> [Source data]:
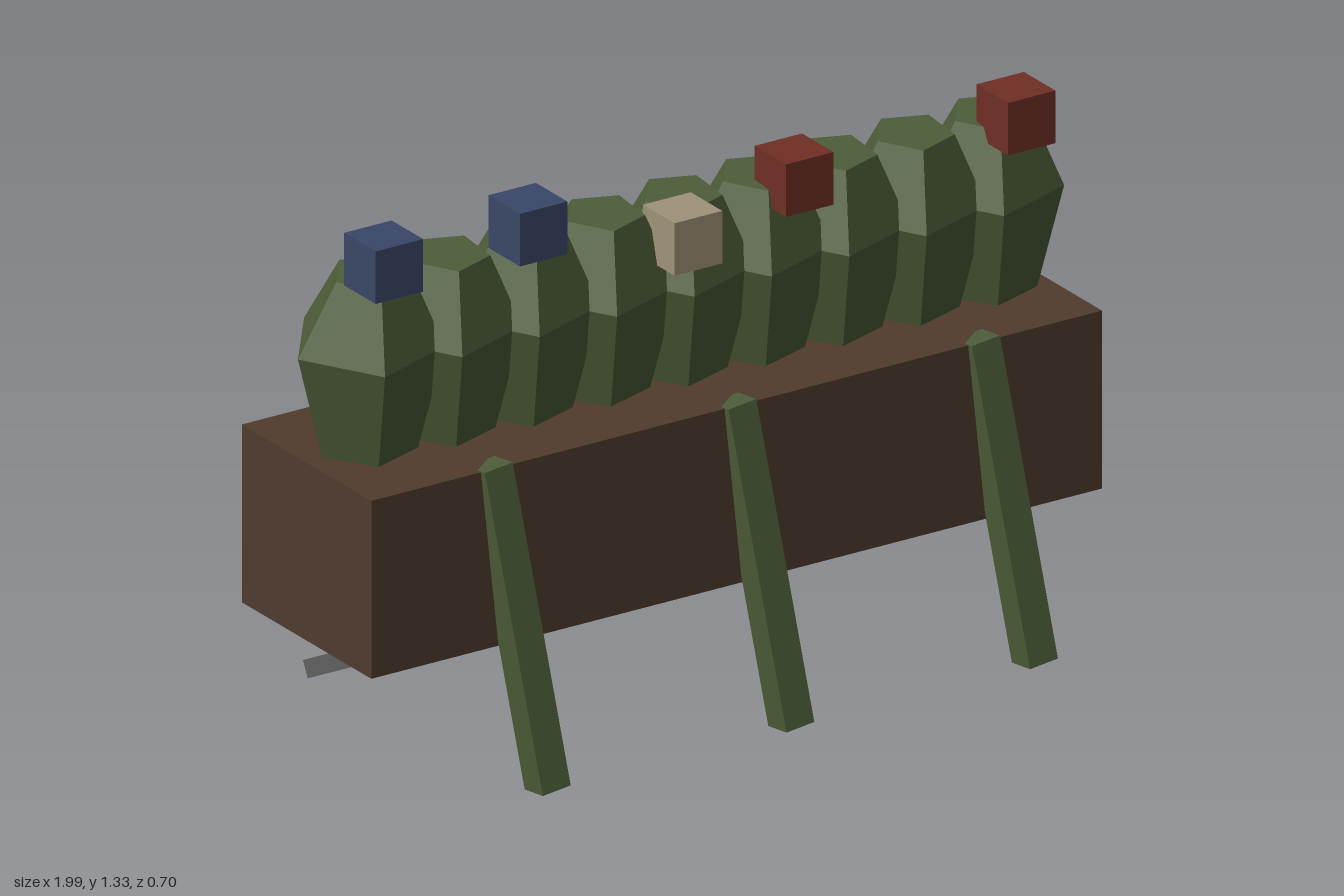
import * as THREE from 'three';

const mat = (name, color) => {
  const m = new THREE.MeshStandardMaterial({ color });
  m.name = name;
  m.flatShading = true;
  return m;
};

// Five-sided faceted shrub: three pentagon rings, closed at both ends
function shrubGeometry() {
  // y, slope of y along z, centre x, centre z, radius
  const rings = [
    [0.773, -0.05, 0.015, -0.033, 0.118],
    [1.035, -0.09, 0, -0.0125, 0.18],
    [1.21, -0.1, 0.003, 0.007, 0.094],
  ];
  const pos = [], index = [];
  for (const [y, slope, cx, cz, r] of rings) {
    for (let i = 0; i < 5; i++) {
      const a = Math.PI + (i * Math.PI * 2) / 5;
      const z = cz - Math.sin(a) * r * 0.95;
      pos.push(cx + Math.cos(a) * r, y + slope * z, z);
    }
  }
  for (let k = 0; k < 2; k++) {
    for (let i = 0; i < 5; i++) {
      const a = k * 5 + i, b = k * 5 + (i + 1) % 5;
      index.push(a, b, b + 5, a, b + 5, a + 5);
    }
  }
  for (let i = 1; i < 4; i++) index.push(0, i + 1, i, 10, 10 + i, 11 + i);
  const g = new THREE.BufferGeometry();
  g.setAttribute('position', new THREE.Float32BufferAttribute(pos, 3));
  g.setIndex(index);
  const flat = g.toNonIndexed();
  flat.computeVertexNormals();
  return flat;
}

export function createModel() {
  const model = new THREE.Group();
  model.name = 'planterBox';
  const green = mat('leafGreen', 0x4d5d38);
  const brown = mat('woodBrown', 0x503c2e);
  const red = mat('flowerRed', 0x702f25);
  const blue = mat('flowerBlue', 0x3a4768);
  const beige = mat('flowerBeige', 0xa09378);
  const gray = mat('metalGray', 0x606060);

  const add = (name, geometry, material, x = 0, y = 0, z = 0) => {
    const mesh = new THREE.Mesh(geometry, material);
    mesh.name = name;
    mesh.position.set(x, y, z);
    model.add(mesh);
    return mesh;
  };

  // Square bar running between two points
  const bar = (name, from, to, width, material) => {
    const a = new THREE.Vector3(...from), b = new THREE.Vector3(...to);
    const dir = a.clone().sub(b);
    const mesh = add(name, new THREE.BoxGeometry(width, dir.length(), width), material);
    mesh.position.copy(a).add(b).multiplyScalar(0.5);
    mesh.quaternion.setFromUnitVectors(new THREE.Vector3(0, 1, 0), dir.normalize());
  };

  // Wooden trough
  add('trough', new THREE.BoxGeometry(1.95, 0.43, 0.52), brown, 0.015, 0.555, -0.035);

  // Row of nine shrubs
  const shrub = shrubGeometry();
  for (let i = 0; i < 9; i++) add('shrub', shrub, green, -0.818 + i * 0.2065, 0, 0);

  // Blossom cubes along the front
  const cube = new THREE.BoxGeometry(0.127, 0.127, 0.127);
  for (const [x, y, m] of [
    [-0.84, 1.272, blue], [-0.455, 1.272, blue], [-0.042, 1.152, beige],
    [0.255, 1.224, red], [0.847, 1.233, red],
  ]) add('blossom', cube, m, x, y, 0.094);

  // Trailing stems hanging over the front
  for (const x of [-0.63, 0.02, 0.67]) {
    bar('hangingStem', [x, 0.773, 0.204], [x + 0.083, 0.011, 0.312], 0.075, green);
  }

  // Slanted brackets under the trough
  for (const x of [-0.742, 0.775]) {
    bar('bracket', [x, 0.336, 0.093], [x, 0.117, -0.337], 0.042, gray);
  }
  return model;
}
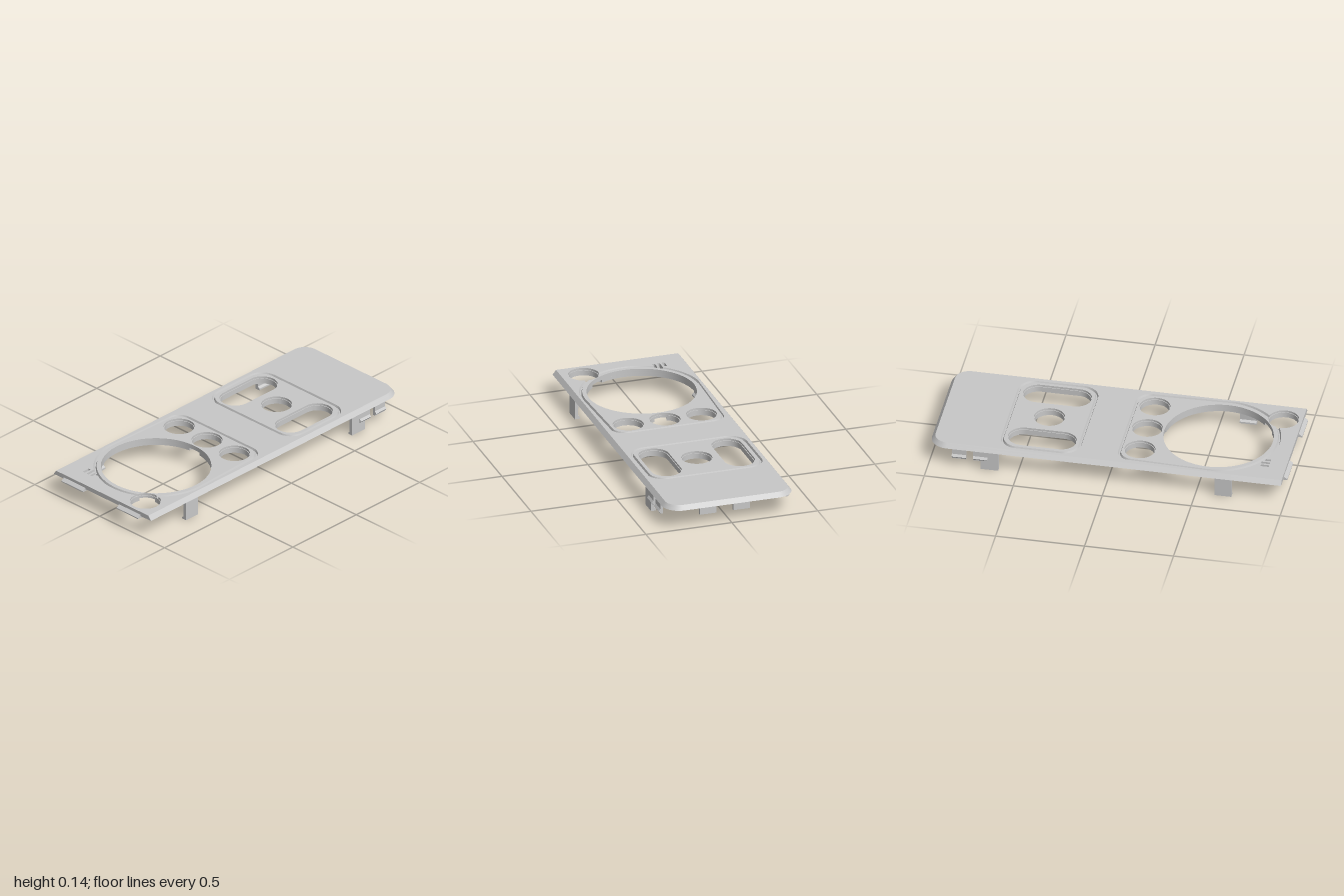
import * as THREE from 'three';
import { toCreasedNormals } from 'three/addons/utils/BufferGeometryUtils.js';

const PI = Math.PI, Y0 = 0.112, YM = 0.126, Y1 = 0.138, RIM = 0.095;
const BIG = [0, 0.555], CORNER = [0.23, 0.875], HOLE = 0.082, FRONT = 0.98;
const VENTS = [-0.179, -0.207, -0.235], VENT_Z = [0.838, 0.885], VENT_W = 0.008;
const ALPHA = Math.atan2(CORNER[1] - BIG[1], CORNER[0]);
const DIST = Math.hypot(CORNER[0], CORNER[1] - BIG[1]);

// Outlines are lists of [x, z] points, all running the same way round
const arc = (cx, cz, r, a, b, n = 24) => Array.from({ length: n + 1 }, (_, i) => {
  const t = a + (b - a) * i / n;
  return [cx + r * Math.cos(t), cz + r * Math.sin(t)];
});
const circle = (cx, cz, r) => arc(cx, cz, r, 0, 2 * PI, 48).slice(0, -1);
const rect = (x0, x1, z0, z1) => [[x0, z0], [x1, z0], [x1, z1], [x0, z1]];
const roundRect = (x0, x1, z0, z1, r) => [
  ...arc(x1 - r, z1 - r, r, 0, PI / 2, 12), ...arc(x0 + r, z1 - r, r, PI / 2, PI, 12),
  ...arc(x0 + r, z0 + r, r, PI, 1.5 * PI, 12), ...arc(x1 - r, z0 + r, r, 1.5 * PI, 2 * PI, 12)];
const slot = (x, r) => [...arc(x, -0.499, r, PI, 2 * PI), ...arc(x, -0.286, r, 0, PI)];
const panel = (inset) => roundRect(-0.335 + inset, 0.335 - inset, -0.62 + inset, -0.169 - inset, 0.1 - inset);

// Bell-shaped outline round the large opening. The outer one takes in the
// corner hole and two vents, the inner one is cut by the corner hole.
function bell(inset, joined) {
  const R = 0.345 - inset, h = 0.086, rc = 0.085 - inset;
  const phi = Math.acos((R * R + DIST * DIST - h * h) / (2 * R * DIST));
  const psi = Math.acos((h * h + DIST * DIST - R * R) / (2 * h * DIST));
  const from = ALPHA + PI + psi, to = ALPHA + PI - psi + (joined ? 2 * PI : 0);
  const pts = [...arc(...BIG, R, 0, ALPHA - phi), ...arc(...CORNER, h, from, to, 36).slice(1, -1)];
  let start = ALPHA + phi;
  if (joined) {
    for (const x of VENTS.slice(0, 2)) {
      pts.push(...arc(...BIG, R, start, Math.acos((x + VENT_W) / R), 12),
        [x + VENT_W, VENT_Z[1]], [x - VENT_W, VENT_Z[1]]);
      start = Math.acos((x - VENT_W) / R);
    }
  }
  return [...pts, ...arc(...BIG, R, start, PI, 36),
    ...arc(-0.245, 0.125, rc, PI, 1.5 * PI, 12), ...arc(0.245, 0.125, rc, 1.5 * PI, 2 * PI, 12)];
}

const toPoints = (list) => list.map(([x, z]) => new THREE.Vector2(x, -z));
function slab(outline, holes, y0, y1) {
  const shape = new THREE.Shape(toPoints(outline));
  holes.forEach((h) => shape.holes.push(new THREE.Path(toPoints(h).reverse())));
  const g = new THREE.ExtrudeGeometry(shape, { depth: y1 - y0, bevelEnabled: false });
  return g.rotateX(-PI / 2).translate(0, y0, 0);
}

// Sloping wall between two outlines with the same number of points
function wall(a, ya, b, yb) {
  const pos = [];
  a.forEach(([x, z], i) => {
    const j = (i + 1) % a.length;
    const [p, q, r, s] = [[x, ya, z], [b[i][0], yb, b[i][1]], [a[j][0], ya, a[j][1]], [b[j][0], yb, b[j][1]]];
    pos.push(...p, ...q, ...r, ...r, ...q, ...s);
  });
  return new THREE.BufferGeometry().setAttribute('position', new THREE.Float32BufferAttribute(pos, 3));
}

// Pull the outer border inwards with height to make the sloping edge
function slopeEdge(g) {
  const p = g.attributes.position;
  for (let i = 0; i < p.count; i++) {
    const x = p.getX(i), z = p.getZ(i);
    const qx = THREE.MathUtils.clamp(x, -0.275, 0.275), qz = Math.max(z, -0.9);
    const len = Math.hypot(x - qx, z - qz);
    const max = 0.1 - 0.02 * (p.getY(i) - Y0) / (Y1 - Y0);
    if (len > max) {
      p.setX(i, qx + (x - qx) * max / len);
      p.setZ(i, qz + (z - qz) * max / len);
    }
  }
  return g;
}

export function createModel() {
  const model = new THREE.Group();
  const grey = new THREE.MeshStandardMaterial({ color: 0xc8c8c8 });
  grey.name = 'grey plastic';
  const add = (name, g) => {
    const mesh = new THREE.Mesh(toCreasedNormals(g, 0.5), grey);
    mesh.name = name;
    model.add(mesh);
  };

  const border = [...arc(-0.275, -0.9, 0.1, PI, 1.5 * PI, 12),
    ...arc(0.275, -0.9, 0.1, 1.5 * PI, 2 * PI, 12), [0.375, FRONT], [-0.375, FRONT]];
  const upperHoles = (r) => [slot(-0.213, r), slot(0.213, r), circle(0, -0.395, r)];
  const sideHoles = (r) => [circle(-0.213, 0.155, r), circle(0.213, 0.155, r)];
  const lowerHoles = (r) => [...sideHoles(r), circle(0, 0.155, r)];
  const bigHole = circle(...BIG, 0.305);
  const vents = VENTS.map((x) => rect(x - VENT_W, x + VENT_W, ...VENT_Z));

  // Plate: pierced base, then a top layer with two grooved panels
  add('plateBase', slopeEdge(slab(border,
    [...upperHoles(HOLE), ...lowerHoles(HOLE), bigHole, circle(...CORNER, HOLE), ...vents], Y0, YM)));
  add('plateTop', slopeEdge(slab(border, [panel(0), bell(0, true), vents[2]], YM, Y1)));
  add('upperPanel', slab(panel(0.017), upperHoles(0.086), YM, Y1));
  add('lowerPanel', slab(bell(0.017, false), [...lowerHoles(0.086), bigHole], YM, Y1));

  // Sloping sides of the grooves
  add('upperGrooveOuterSide', wall(panel(0), Y1, panel(0.005), YM));
  add('upperGrooveInnerSide', wall(panel(0.012), YM, panel(0.017), Y1));
  add('lowerGrooveOuterSide', wall(bell(0, true), Y1, bell(0.005, true), YM));
  add('lowerGrooveInnerSide', wall(bell(0.012, false), YM, bell(0.017, false), Y1));

  // Raised rims below the openings, left open where two openings almost meet
  const outer = [...upperHoles(0.108), ...sideHoles(0.106)];
  [...upperHoles(HOLE), ...sideHoles(HOLE)].forEach((h, i) => add('openingRim', slab(outer[i], [h], RIM, Y0)));
  const arcRim = (name, c, r0, r1, a, b) =>
    add(name, slab([...arc(...c, r1, a, b, 60), ...arc(...c, r0, b, a, 60)], [], RIM, Y0));
  arcRim('largeRim', BIG, 0.305, 0.33, -PI / 2 + 0.13, ALPHA - 0.155);
  arcRim('largeRim', BIG, 0.305, 0.33, ALPHA + 0.155, 1.5 * PI - 0.13);
  arcRim('cornerRim', CORNER, HOLE, 0.108, ALPHA - PI + 0.56, ALPHA + PI - 0.56);
  arcRim('middleRim', [0, 0.155], HOLE, 0.106, PI / 2 + 0.43, 2.5 * PI - 0.43);

  // Clip profile in x and y, extruded along z and mirrored
  const profile = (points, depth) => new THREE.ExtrudeGeometry(
    new THREE.Shape(points.map(([x, y]) => new THREE.Vector2(x, y))), { depth, bevelEnabled: false });
  const clip = (name, points, side, z0, z1) =>
    add(name, profile(points.map(([x, y]) => [side * x, y]), z1 - z0).translate(0, 0, z0));
  const hook = [[0.372, 0], [0.372, Y0], [0.35, Y0], [0.354, 0.02], [0.343, 0.01], [0.343, 0]];
  const nub = [[0.372, 0.052], [0.372, 0.056], [0.382, 0.067], [0.372, 0.08], [0.372, Y0], [0.357, Y0], [0.357, 0.052]];
  const tongue = [[0.962, 0.1], [1, 0.1], [1, 0.106], [FRONT, 0.12], [0.962, 0.12]];
  for (const s of [-1, 1]) {
    clip('frontSideClip', hook, s, 0.605, 0.7);
    clip('backSideClip', hook, s, -0.71, -0.61);
    clip('sideLatch', nub, s, -0.75, -0.67);
    clip('sideLatch', nub, s, -0.87, -0.79);
    // Tongues at the front edge and tabs under the back
    add('frontTongue', profile(tongue, 0.165).rotateY(-PI / 2).translate(s * 0.2125 + 0.0825, 0, 0));
    add('backTab', new THREE.BoxGeometry(0.097, Y0 - 0.018, 0.018).translate(s * 0.0975, (Y0 + 0.018) / 2, -0.873));
  }
  return model;
}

> [Your objective]: Restate word for word only the lines from where the entries begin through the one with "mesh.position.set(x, y, z);"; omit the pictures.

> [Exercise answer]:
import * as THREE from 'three';

const mat = (name, color) => {
  const m = new THREE.MeshStandardMaterial({ color });
  m.name = name;
  m.flatShading = true;
  return m;
};

// Five-sided faceted shrub: three pentagon rings, closed at both ends
function shrubGeometry() {
  // y, slope of y along z, centre x, centre z, radius
  const rings = [
    [0.773, -0.05, 0.015, -0.033, 0.118],
    [1.035, -0.09, 0, -0.0125, 0.18],
    [1.21, -0.1, 0.003, 0.007, 0.094],
  ];
  const pos = [], index = [];
  for (const [y, slope, cx, cz, r] of rings) {
    for (let i = 0; i < 5; i++) {
      const a = Math.PI + (i * Math.PI * 2) / 5;
      const z = cz - Math.sin(a) * r * 0.95;
      pos.push(cx + Math.cos(a) * r, y + slope * z, z);
    }
  }
  for (let k = 0; k < 2; k++) {
    for (let i = 0; i < 5; i++) {
      const a = k * 5 + i, b = k * 5 + (i + 1) % 5;
      index.push(a, b, b + 5, a, b + 5, a + 5);
    }
  }
  for (let i = 1; i < 4; i++) index.push(0, i + 1, i, 10, 10 + i, 11 + i);
  const g = new THREE.BufferGeometry();
  g.setAttribute('position', new THREE.Float32BufferAttribute(pos, 3));
  g.setIndex(index);
  const flat = g.toNonIndexed();
  flat.computeVertexNormals();
  return flat;
}

export function createModel() {
  const model = new THREE.Group();
  model.name = 'planterBox';
  const green = mat('leafGreen', 0x4d5d38);
  const brown = mat('woodBrown', 0x503c2e);
  const red = mat('flowerRed', 0x702f25);
  const blue = mat('flowerBlue', 0x3a4768);
  const beige = mat('flowerBeige', 0xa09378);
  const gray = mat('metalGray', 0x606060);

  const add = (name, geometry, material, x = 0, y = 0, z = 0) => {
    const mesh = new THREE.Mesh(geometry, material);
    mesh.name = name;
    mesh.position.set(x, y, z);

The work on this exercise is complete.